• **Excerpted data**:
───

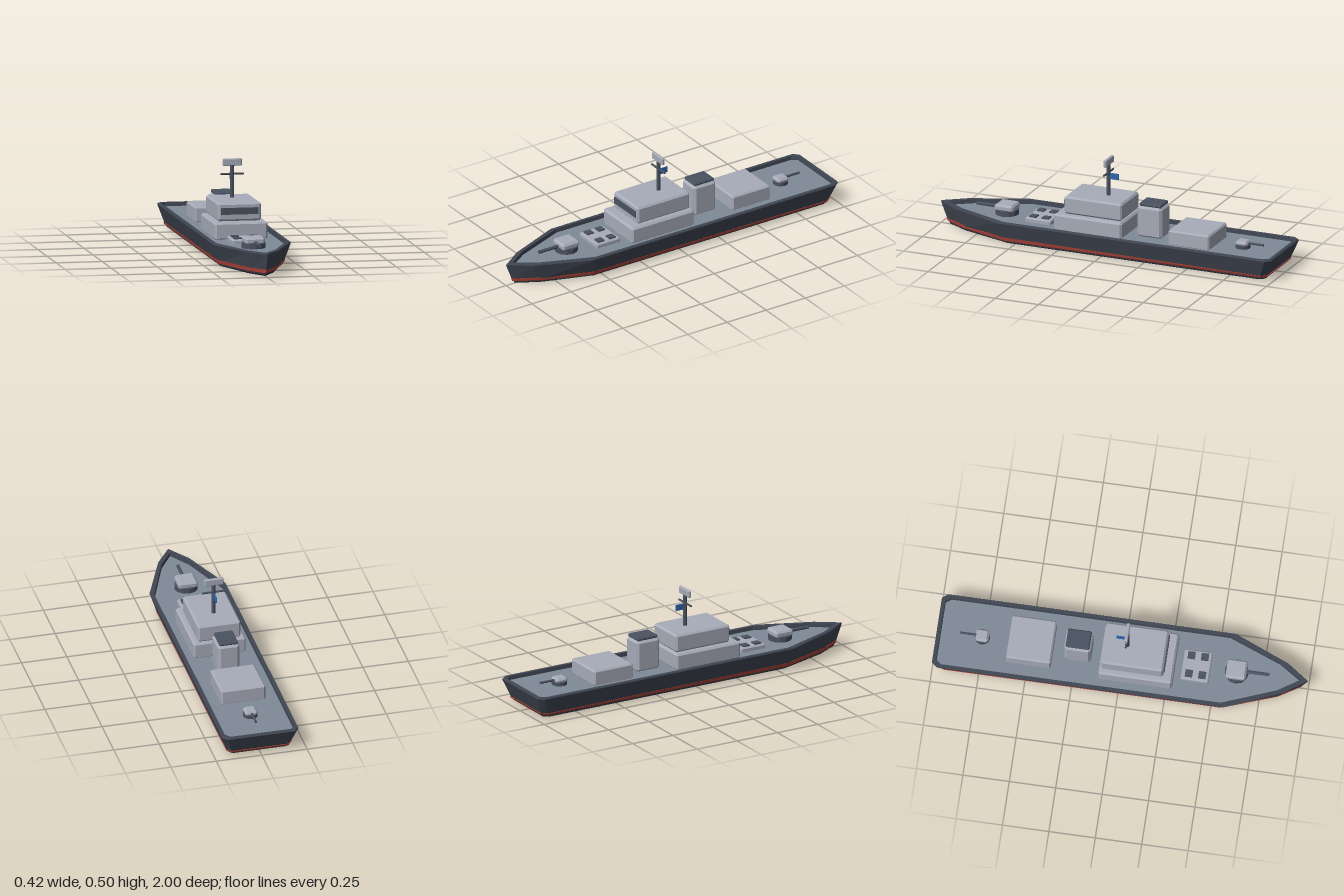
import * as THREE from 'three';
import { ConvexGeometry } from 'three/addons/geometries/ConvexGeometry.js';

const flat = (name, color) => {
  const m = new THREE.MeshStandardMaterial({ color, flatShading: true });
  m.name = name;
  return m;
};

// Plan of the hull at the rail: bow tip, port side, stern, starboard side
const port = [[0.085, 0.88], [0.21, 0.58], [0.21, -0.97], [0.185, -1]];
const outline = [[0, 1], ...port, ...port.slice().reverse().map(([x, z]) => [-x, z])];

// One level of the hull: the plan scaled to a half beam, a bow and a stern length
const ring = (y, halfBeam, bow, stern = bow) => outline.map(([x, z]) => [
  x * halfBeam / 0.21,
  typeof y === 'function' ? y(z) : y,
  z * (z > 0 ? bow : stern),
]);

// Skin between successive rings, with optional flat caps
function loft(rings, capBottom, capTop) {
  const n = outline.length, pos = [];
  const tri = (a, b, c) => pos.push(...a, ...b, ...c);
  for (let r = 0; r < rings.length - 1; r++) {
    const a = rings[r], b = rings[r + 1];
    for (let i = 0; i < n; i++) {
      const j = (i + 1) % n;
      tri(a[i], a[j], b[j]);
      tri(a[i], b[j], b[i]);
    }
  }
  const cap = (p, up) => {
    const c = [0, p[0][1], 0];
    for (let i = 0; i < n; i++) {
      const j = (i + 1) % n;
      if (up) tri(c, p[i], p[j]); else tri(c, p[j], p[i]);
    }
  };
  if (capBottom) cap(rings[0], false);
  if (capTop) cap(rings[rings.length - 1], true);
  const g = new THREE.BufferGeometry();
  g.setAttribute('position', new THREE.Float32BufferAttribute(pos, 3));
  g.computeVertexNormals();
  return g;
}

// Box with chamfered edges
function chamferBox(w, h, d, c) {
  const pts = [], s = [-1, 1];
  for (const i of s) for (const j of s) for (const k of s) {
    const x = w / 2, y = h / 2, z = d / 2;
    pts.push(
      new THREE.Vector3(i * x, j * (y - c), k * (z - c)),
      new THREE.Vector3(i * (x - c), j * y, k * (z - c)),
      new THREE.Vector3(i * (x - c), j * (y - c), k * z));
  }
  return new ConvexGeometry(pts);
}

export function createModel() {
  const ship = new THREE.Group();
  ship.name = 'warship';
  const hullGrey = flat('hull grey', 0x414854);
  const keelGrey = flat('keel grey', 0x2c3039);
  const red = flat('waterline red', 0xb3453a);
  const deckGrey = flat('deck grey', 0x808b99);
  const paleGrey = flat('superstructure grey', 0xa7acb9);
  const darkGrey = flat('fitting grey', 0x4a5260);
  const blue = flat('flag blue', 0x2f66b0);

  const add = (name, geometry, material, x = 0, y = 0, z = 0, parent = ship) => {
    const m = new THREE.Mesh(geometry, material);
    m.name = name;
    m.position.set(x, y, z);
    parent.add(m);
    return m;
  };
  // Chamfered block given by its limits
  const block = (name, mat, halfW, y0, y1, z0, z1, c, parent) =>
    add(name, chamferBox(halfW * 2, y1 - y0, z1 - z0, c), mat, 0, (y0 + y1) / 2, (z0 + z1) / 2, parent);

  // Hull with raised bulwark, keel, waterline and deck
  const deckY = 0.106;
  const deckEdge = ring(deckY, 0.188, 0.955, 0.977);
  add('keel', loft([ring(0, 0.16, 0.94), ring(0.006, 0.17, 0.95), ring(0.018, 0.17, 0.95)], true, false), keelGrey);
  add('hull', loft([
    ring(0.018, 0.165, 0.945), ring(0.018, 0.176, 0.959), ring(0.121, 0.21, 1),
    ring(0.127, 0.207, 0.996), ring(0.127, 0.19, 0.958, 0.979), deckEdge,
  ]), hullGrey);
  const stripeTop = z => (z > 0.5 ? 0.036 : 0.027);
  add('waterline', loft([
    ring(0.0165, 0.165, 0.945), ring(0.0165, 0.178, 0.961),
    ring(stripeTop, 0.183, 0.9675), ring(stripeTop, 0.176, 0.958),
  ]), red);
  add('deck', loft([deckEdge], false, true), deckGrey);

  // Superstructure
  block('lowerHouse', paleGrey, 0.144, 0.1, 0.195, -0.11, 0.286, 0.01);
  block('bridge', paleGrey, 0.118, 0.195, 0.293, -0.1, 0.235, 0.01);
  add('bridgeWindow', new THREE.BoxGeometry(0.204, 0.036, 0.008), darkGrey, 0, 0.249, 0.237);
  block('hangar', paleGrey, 0.122, 0.1, 0.187, -0.61, -0.37, 0.008);
  block('funnel', paleGrey, 0.06, 0.1, 0.278, -0.307, -0.163, 0.014);
  block('funnelCap', darkGrey, 0.052, 0.274, 0.293, -0.3, -0.172, 0.006);

  // Mast with yard, radar and flag
  const mast = new THREE.Group();
  mast.name = 'mast';
  mast.position.z = 0.026;
  ship.add(mast);
  add('mastPole', new THREE.CylinderGeometry(0.011, 0.011, 0.18, 8), darkGrey, 0, 0.377, 0, mast);
  add('yard', new THREE.CylinderGeometry(0.0055, 0.0055, 0.126, 8), darkGrey, 0, 0.42, 0, mast)
    .rotation.z = Math.PI / 2;
  block('radar', paleGrey, 0.052, 0.463, 0.502, -0.009, 0.009, 0.004, mast);
  add('flag', new THREE.BoxGeometry(0.005, 0.033, 0.052), blue, 0, 0.401, -0.032, mast);

  // Missile launcher with four hatches
  block('launcher', paleGrey, 0.086, 0.1, 0.13, 0.325, 0.475, 0.006);
  for (const x of [-0.052, 0.052]) for (const z of [0.365, 0.437])
    add('launcherHatch', new THREE.BoxGeometry(0.04, 0.009, 0.04), darkGrey, x, 0.1325, z);

  // Gun turrets, forward and aft
  const turret = (name, z, dir, baseR, baseTop, halfW, top, depth, barrelY, barrelR, reach) => {
    const g = new THREE.Group();
    g.name = name;
    g.position.z = z;
    if (dir < 0) g.rotation.y = Math.PI;
    ship.add(g);
    add('turretBase', new THREE.CylinderGeometry(baseR, baseR, baseTop - 0.1, 12), darkGrey, 0, (baseTop + 0.1) / 2, 0, g);
    block('turretHouse', paleGrey, halfW, baseTop - 0.006, top, -depth / 2, depth / 2, 0.01, g);
    add('gunBarrel', new THREE.CylinderGeometry(barrelR, barrelR, reach, 8), darkGrey, 0, barrelY, reach / 2, g)
      .rotation.x = Math.PI / 2;
  };
  turret('forwardTurret', 0.615, 1, 0.064, 0.134, 0.053, 0.166, 0.108, 0.14, 0.0095, 0.175);
  turret('aftTurret', -0.755, -1, 0.041, 0.125, 0.034, 0.147, 0.07, 0.134, 0.0065, 0.12);

  return ship;
}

───

• **Exercise details**:
Your answer should contain only the lines from the beginning of the listing above through the line with "-0.97], [0.185, -1]];", copied exactly and without the pictures.

• **Problem solution**:
import * as THREE from 'three';
import { ConvexGeometry } from 'three/addons/geometries/ConvexGeometry.js';

const flat = (name, color) => {
  const m = new THREE.MeshStandardMaterial({ color, flatShading: true });
  m.name = name;
  return m;
};

// Plan of the hull at the rail: bow tip, port side, stern, starboard side
const port = [[0.085, 0.88], [0.21, 0.58], [0.21, -0.97], [0.185, -1]];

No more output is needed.